AS one stands on the cusp of end and beginning of a new decade, in a country where TV is promised as an election sop and its health minister terms it as a contraceptive, one better believes that size does not matter.
From shaky, snowy, blurred pictures on bulky TV sets to digital quality stuff on flat screens, the tube world is something to look out for.
Though it has been around for 50 years now, the last decade has so far been the most defining in its history.
It was during this time when not only TV gave its big brother, Bollywood, a run for its money but also set new trends.
This silent revolution began one night quietly at 10.30 P.M. on Star Plus, in early 2000s when a completely non-descript cast and crew went on air with their serial Kyunki Saas Bhi Kabhi Bahu Thi. And as they say, rest is history.
It went on to become the longest running serial in the history of television. It single-handedly changed the course of TV and definition of entertainment in the country.
The homely, docile but assertive desi bahu, Tulsi, played by then a small-time actress Smriti Irani soon became a national obsession. Edits and obits were being written on her on-screen hubby Mihir’s demise in the serial.
Audience forced the serial’s producer Ekta Kapoor to resurrect his character. And again another new trend was born.
Terming the last decade
as "most significant" for TV industry, Smrit Irani says
today it is offering a lot more job opportunities as well as variety
"In terms of creativity, production values in the last 10 years have been extremely significant," says Smriti.
TV was not offering solace or bread to these little-known actors alone. Bollywood mega star, Amitabh Bachchan, in search of megabucks and the limelight that had deserted him then, reinvented himself with Sidharth Basu’s game show Kaun Banega Crorepati in 2000. The KBC show revived his movie career too.
Needless to say the show became an instant hit and went on to be a pioneer in the concept of non-script shows.
Years later stars like Shah Rukh Khan, Salman Khan, too, aped him.
The success story of the Indian TV industry, which started with the launch of Zee TV, the first private channel, was carried forward by Sony and Star. Their regional brethren, too, mushroomed and the entertainment-starved audience started facing a problem of plenty with a plateful of it — from daily soaps to reality shows.
Sameer Nair, CEO of NDTV Imagine, says the highlight of this decade has been the spurt in regional, sports and news channels.
"Content is evolving...we are still doing daily soaps with reality shows, which are not only song and dance based anymore," adds Nair.
As Nair says, it was not only the number of General Entertainment Channels going up. Indians, who till then were used to bland news, very much akin to dull documentaries, suddenly woke up to a new phenomenon called ‘breaking news’.
As the news channels beamed images of an ageing Karunanidhi being dragged out of his house in the dead of the night, twin towers in the US coming crashing down on 9/11; the life and psyche of a common Indian was all set to undergo a sea change forever.

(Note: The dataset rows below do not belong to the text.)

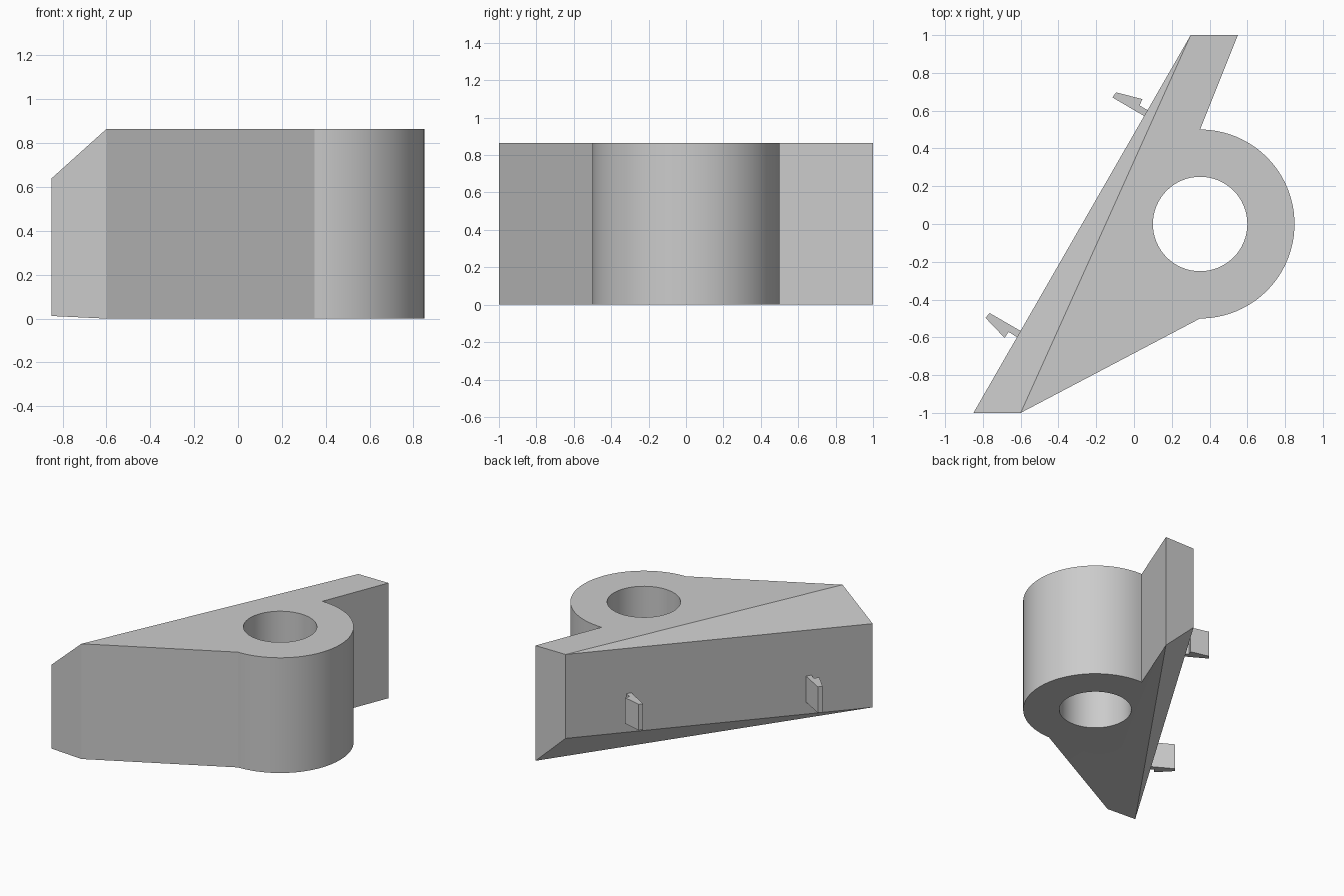
import bpy, bmesh, math

cube = bpy.data.objects.get("Cube")
if cube:
    bpy.data.objects.remove(cube, do_unlink=True)

grey = bpy.data.materials.new("light grey")
grey.use_nodes = True
colour = (0.6, 0.6, 0.6, 1)
grey.diffuse_color = colour
grey.node_tree.nodes["Principled BSDF"].inputs["Base Color"].default_value = colour

HEIGHT = 0.865
CENTRE = 0.35
SEGMENTS = 48


def finish(name, bm):
    bmesh.ops.recalc_face_normals(bm, faces=bm.faces)
    mesh = bpy.data.meshes.new(name)
    bm.to_mesh(mesh)
    bm.free()
    mesh.materials.append(grey)
    obj = bpy.data.objects.new(name, mesh)
    bpy.context.collection.objects.link(obj)
    return obj


def prism(name, outline, low, high):
    bm = bmesh.new()
    base = bm.faces.new([bm.verts.new((x, y, low)) for x, y in outline])
    top = bmesh.ops.extrude_face_region(bm, geom=[base], use_keep_orig=True)
    moved = [v for v in top["geom"] if isinstance(v, bmesh.types.BMVert)]
    bmesh.ops.translate(bm, verts=moved, vec=(0, 0, high - low))
    return finish(name, bm)


# Bracket body: wedge-shaped flange running into a round boss
arc = [(CENTRE + 0.5 * math.cos(a), 0.5 * math.sin(a))
       for a in (math.pi * (i / SEGMENTS - 0.5) for i in range(SEGMENTS + 1))]
corners = [(-0.85, -1), (-0.6, -1)] + arc + [(0.55, 1), (0.3, 1)]
bm = bmesh.new()
lower = [bm.verts.new((x, y, 0)) for x, y in corners]
upper = [bm.verts.new((x, y, HEIGHT)) for x, y in corners]
lower[0].co.z, lower[-1].co.z, upper[0].co.z = 0.012, 0.235, 0.64
for i in range(len(corners)):
    j = (i + 1) % len(corners)
    bm.faces.new((lower[i], lower[j], upper[j], upper[i]))
# Top with its sloping facet, then the underside with its facets
bm.faces.new(upper[1:])
bm.faces.new((upper[0], upper[1], upper[-1]))
bm.faces.new(lower[1:-1])
bm.faces.new((lower[0], lower[1], lower[-2]))
bm.faces.new((lower[0], lower[-2], lower[-1]))
body = finish("bracket_body", bm)

# Bore through the boss
circle = [(CENTRE + 0.25 * math.cos(a), 0.25 * math.sin(a))
          for a in (math.tau * i / 64 for i in range(64))]
cutter = prism("bore_cutter", circle, -0.2, 1.1)
cutter.hide_render = True
bore = body.modifiers.new("bore", 'BOOLEAN')
bore.operation = 'DIFFERENCE'
bore.solver = 'EXACT'
bore.object = cutter
bpy.context.view_layer.objects.active = body
body.select_set(True)
bpy.ops.object.modifier_apply(modifier="bore")
bpy.data.objects.remove(cutter, do_unlink=True)
bpy.ops.object.shade_smooth_by_angle(angle=math.radians(20))

# Two snap hooks on the long slanted wall
prism("back_hook", [(0.065, 0.565), (-0.114, 0.67), (-0.095, 0.697),
                    (0.045, 0.661), (0.029, 0.628), (0.08, 0.598)], 0.285, 0.48)
prism("front_hook", [(-0.59, -0.572), (-0.765, -0.471), (-0.786, -0.497),
                     (-0.685, -0.603), (-0.664, -0.571), (-0.612, -0.604)], 0.15, 0.345)
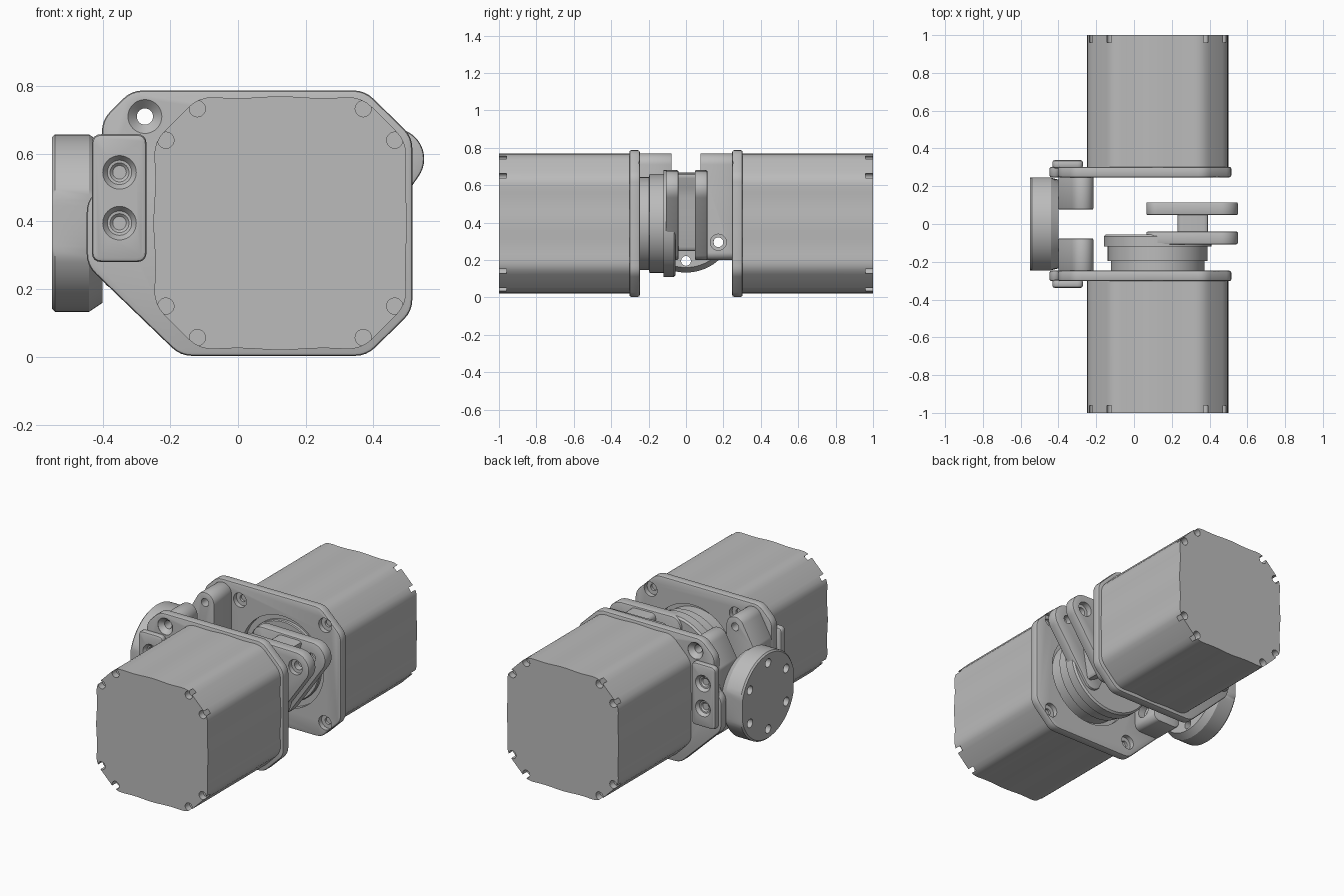
import bpy, bmesh, math
from mathutils import Vector
from mathutils.geometry import convex_hull_2d

if "Cube" in bpy.data.objects:
    bpy.data.objects.remove(bpy.data.objects["Cube"])

grey = bpy.data.materials.new("machined_grey")
grey.use_nodes = True
COLOUR = (0.5, 0.5, 0.5, 1)
grey.diffuse_color = COLOUR
grey.node_tree.nodes["Principled BSDF"].inputs["Base Color"].default_value = COLOUR

CX, CZ = 0.125, 0.395      # motor axis


def loft(bm, rings):
    """Skin a stack of equal-length closed rings and cap both ends."""
    vs = [[bm.verts.new(p) for p in ring] for ring in rings]
    n = len(vs[0])
    for a, b in zip(vs, vs[1:]):
        for i in range(n):
            j = (i + 1) % n
            bm.faces.new((a[i], a[j], b[j], b[i]))
    bm.faces.new(vs[0])
    bm.faces.new(vs[-1])


def circle(u, v, r, n=40):
    return [(u + r * math.cos(math.tau * i / n), v + r * math.sin(math.tau * i / n))
            for i in range(n)]


def place(axis, u, v, d):
    """Axis y takes (x, z); axis x takes (y, z)."""
    return (u, d, v) if axis == "y" else (d, u, v)


def turned(bm, axis, u, v, profile, n=40, clip=None):
    """Turned solid from (distance along axis, radius) pairs."""
    rings = []
    for d, r in profile:
        pts = circle(u, v, r, n)
        if clip:
            pts = [(max(-clip, min(clip, a)), b) for a, b in pts]
        rings.append([place(axis, a, b, d) for a, b in pts])
    loft(bm, rings)


def prism(bm, pts, y0, y1):
    loft(bm, [[(x, y, z) for x, z in pts] for y in (y0, y1)])


def rounded(pts, r, steps=4):
    """Round every corner of an outline."""
    out = []
    for i, p in enumerate(pts):
        p = Vector(p)
        a, b = Vector(pts[i - 1]) - p, Vector(pts[(i + 1) % len(pts)]) - p
        p0 = p + a.normalized() * min(r, a.length * 0.45)
        p1 = p + b.normalized() * min(r, b.length * 0.45)
        for k in range(steps + 1):
            t = k / steps
            out.append(tuple(p0 * (1 - t) ** 2 + p * 2 * t * (1 - t) + p1 * t * t))
    return out


def rect(x0, x1, z0, z1):
    return [(x0, z0), (x1, z0), (x1, z1), (x0, z1)]


def hull(circles):
    pts = [p for c in circles for p in circle(*c)]
    return [pts[i] for i in convex_hull_2d(pts)]


def to_mesh(name, build):
    bm = bmesh.new()
    build(bm)
    bmesh.ops.recalc_face_normals(bm, faces=bm.faces)
    me = bpy.data.meshes.new(name)
    bm.to_mesh(me)
    bm.free()
    ob = bpy.data.objects.new(name, me)
    bpy.context.collection.objects.link(ob)
    return ob


def part(name, build, cut=None, bevel=0):
    """Build a part, soften its edges, drill it and bake the result."""
    ob = to_mesh(name, build)
    if bevel:
        m = ob.modifiers.new("soften", "BEVEL")
        m.width, m.segments, m.limit_method = bevel, 2, "ANGLE"
        m.angle_limit = math.radians(50)
    cutter = None
    if cut:
        cutter = to_mesh(name + "_cutter", cut)
        cutter.hide_render = True
        m = ob.modifiers.new("drill", "BOOLEAN")
        m.operation, m.solver, m.object = "DIFFERENCE", "EXACT", cutter
    dg = bpy.context.evaluated_depsgraph_get()
    me = bpy.data.meshes.new_from_object(ob.evaluated_get(dg))
    ob.modifiers.clear()
    ob.data = me
    if cutter:
        bpy.data.objects.remove(cutter)
    me.materials.clear()
    me.materials.append(grey)
    me.shade_smooth()
    me.set_sharp_from_angle(angle=math.radians(32))
    return ob


# Motor outline: chamfered square with gently wavy sides
side = [(-0.24, 0.374), (-0.12, 0.368), (0, 0.376), (0.12, 0.368), (0.24, 0.374)]
motor_outline = []
for k in range(4):
    c, s = round(math.cos(k * math.pi / 2)), round(math.sin(k * math.pi / 2))
    motor_outline += [(CX + h * c - t * s, CZ + h * s + t * c) for t, h in side]
motor_outline = rounded(motor_outline, 0.045)

# Flange outline with the ear that carries the bracket
flange_outline = rounded([(-0.17, 0.003), (0.38, 0.003), (0.515, 0.135), (0.515, 0.65),
                          (0.375, 0.787), (-0.315, 0.787), (-0.402, 0.70), (-0.402, 0.50),
                          (-0.447, 0.46), (-0.447, 0.27)], 0.035)
PAD_BOLTS = [(-0.35, 0.545), (-0.35, 0.395)]
LUG = (-0.275, 0.71)
signs = (-1, 1)

for s, end in zip(signs, ("front", "rear")):
    def motor_holes(bm):
        for a in signs:
            for b in signs:
                for u, v in ((0.245, 0.338), (0.338, 0.245)):
                    turned(bm, "y", CX + a * u, CZ + b * v,
                           [(s * 0.96, 0.024), (s * 1.1, 0.024)], 20)

    def flange_holes(bm):
        turned(bm, "y", CX, CZ, [(s * 0.2, 0.275), (s * 0.28, 0.275)], 64)
        turned(bm, "y", *LUG, [(s * 0.2, 0.024), (s * 0.275, 0.024),
                               (s * 0.301, 0.05), (s * 0.4, 0.05)])
        for a in signs:
            for b in signs:
                turned(bm, "y", CX + a * 0.285, CZ + b * 0.295,
                       [(s * 0.2, 0.043), (s * 0.275, 0.043), (s * 0.276, 0.02),
                        (s * 0.29, 0.02)], 24)

    def pad_holes(bm):
        for x, z in PAD_BOLTS:
            turned(bm, "y", x, z, [(s * 0.31, 0.02), (s * 0.318, 0.028),
                                   (s * 0.319, 0.036), (s * 0.34, 0.051), (s * 0.4, 0.051)])

    def bracket_holes(bm):
        turned(bm, "y", *LUG, [(s * 0.05, 0.024), (s * 0.28, 0.024)])
        turned(bm, "x", s * 0.173, 0.295, [(-0.6, 0.026), (-0.26, 0.026),
                                           (-0.259, 0.043), (-0.1, 0.043)])

    part(end + "_motor", lambda bm: prism(bm, motor_outline, s * 0.29, s), motor_holes)
    part(end + "_flange", lambda bm: prism(bm, flange_outline, s * 0.247, s * 0.303),
         flange_holes, 0.01)
    part(end + "_bolt_pad", lambda bm: prism(
        bm, rounded(rect(-0.432, -0.27, 0.28, 0.658), 0.03), s * 0.295, s * 0.338),
        pad_holes, 0.012)

    # Bracket arm: block against the hub and a round lug above it
    arm_outline = hull([(*LUG, 0.06), (-0.36, 0.6, 0.04), (-0.36, 0.24, 0.04),
                        (-0.255, 0.24, 0.04)])
    part(end + "_bracket_arm", lambda bm: prism(bm, arm_outline, s * 0.077, s * 0.25),
         bracket_holes, 0.006)

# Side hub with a ring of six holes
def hub_holes(bm):
    for k in range(6):
        a = math.radians(90 + 60 * k)
        turned(bm, "x", 0.2 * math.cos(a), CZ + 0.2 * math.sin(a),
               [(-0.6, 0.026), (-0.3, 0.026)], 24)


part("side_hub", lambda bm: turned(
    bm, "x", 0, CZ, [(-0.55, 0.253), (-0.541, 0.262), (-0.44, 0.262), (-0.4, 0.235)],
    96, 0.245), hub_holes)

# Bearing face inside the rear flange
part("rear_bearing_face", lambda bm: turned(
    bm, "y", CX, CZ, [(0.29, 0.24), (0.262, 0.24), (0.257, 0.235)], 64))

# Output hub of the front motor
part("output_hub", lambda bm: turned(
    bm, "y", CX, CZ, [(-0.285, 0.248), (-0.197, 0.248), (-0.196, 0.264), (-0.12, 0.264),
                      (-0.119, 0.285), (-0.065, 0.285), (-0.055, 0.275)], 80))

# Clevis: two triangular arms and the web between them
arm = hull([(0.46, 0.585, 0.09), (0.125, 0.62, 0.06), (0.27, 0.26, 0.06)])


def pivot_hole(bm):
    turned(bm, "y", 0.46, 0.585, [(-0.2, 0.045), (-0.08, 0.045), (-0.079, 0.026),
                                  (0.079, 0.026), (0.08, 0.045), (0.2, 0.045)])


for name, y0, y1 in (("front", -0.108, -0.04), ("rear", 0.047, 0.115)):
    part(name + "_clevis_arm", lambda bm: prism(bm, arm, y0, y1), pivot_hole, 0.008)
web = rounded([(0.23, 0.28), (0.31, 0.24), (0.34, 0.42), (0.36, 0.56), (0.4, 0.665),
               (0.23, 0.668)], 0.03)
part("clevis_web", lambda bm: prism(bm, web, -0.05, 0.055))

While it did wonders for people like Baba Ramdev and Rakhi Sawant, who owe their existence to TV, it was also instrumental in brining the culprits in the Jessica Lall murder case or the very recent Ruchika molestation case to book.
Who can forget the tiny Prince who fell into a borewell and had the entire nation glued to the TV, praying for his safety?
Another highlight was the successful broadcast of the IPL.
But as new trends came and went, the audience stuck with shows like celebrity chef Sanjeev Kapoor’s Khana Khazana and CID, Boogie Woogie, Sa Re Ga Ma Pa.
Meanwhile, channels like Discovery and National Geographic, too, were doing good work finding viewership.
As always is the case, everything is not hunky dory in the small world. Charges of obscenity have forced closure of seven channels. Several others are facing notice for 27 controversial reality shows; including Iss Jungle Se Mujhe Bachcho, Raaz Pichle Janam Ka and Sach Ka Samna.
Call it an idiot box or
anything, today, small is the new big. One may love it or hate it, no
one can ignore it. — PTI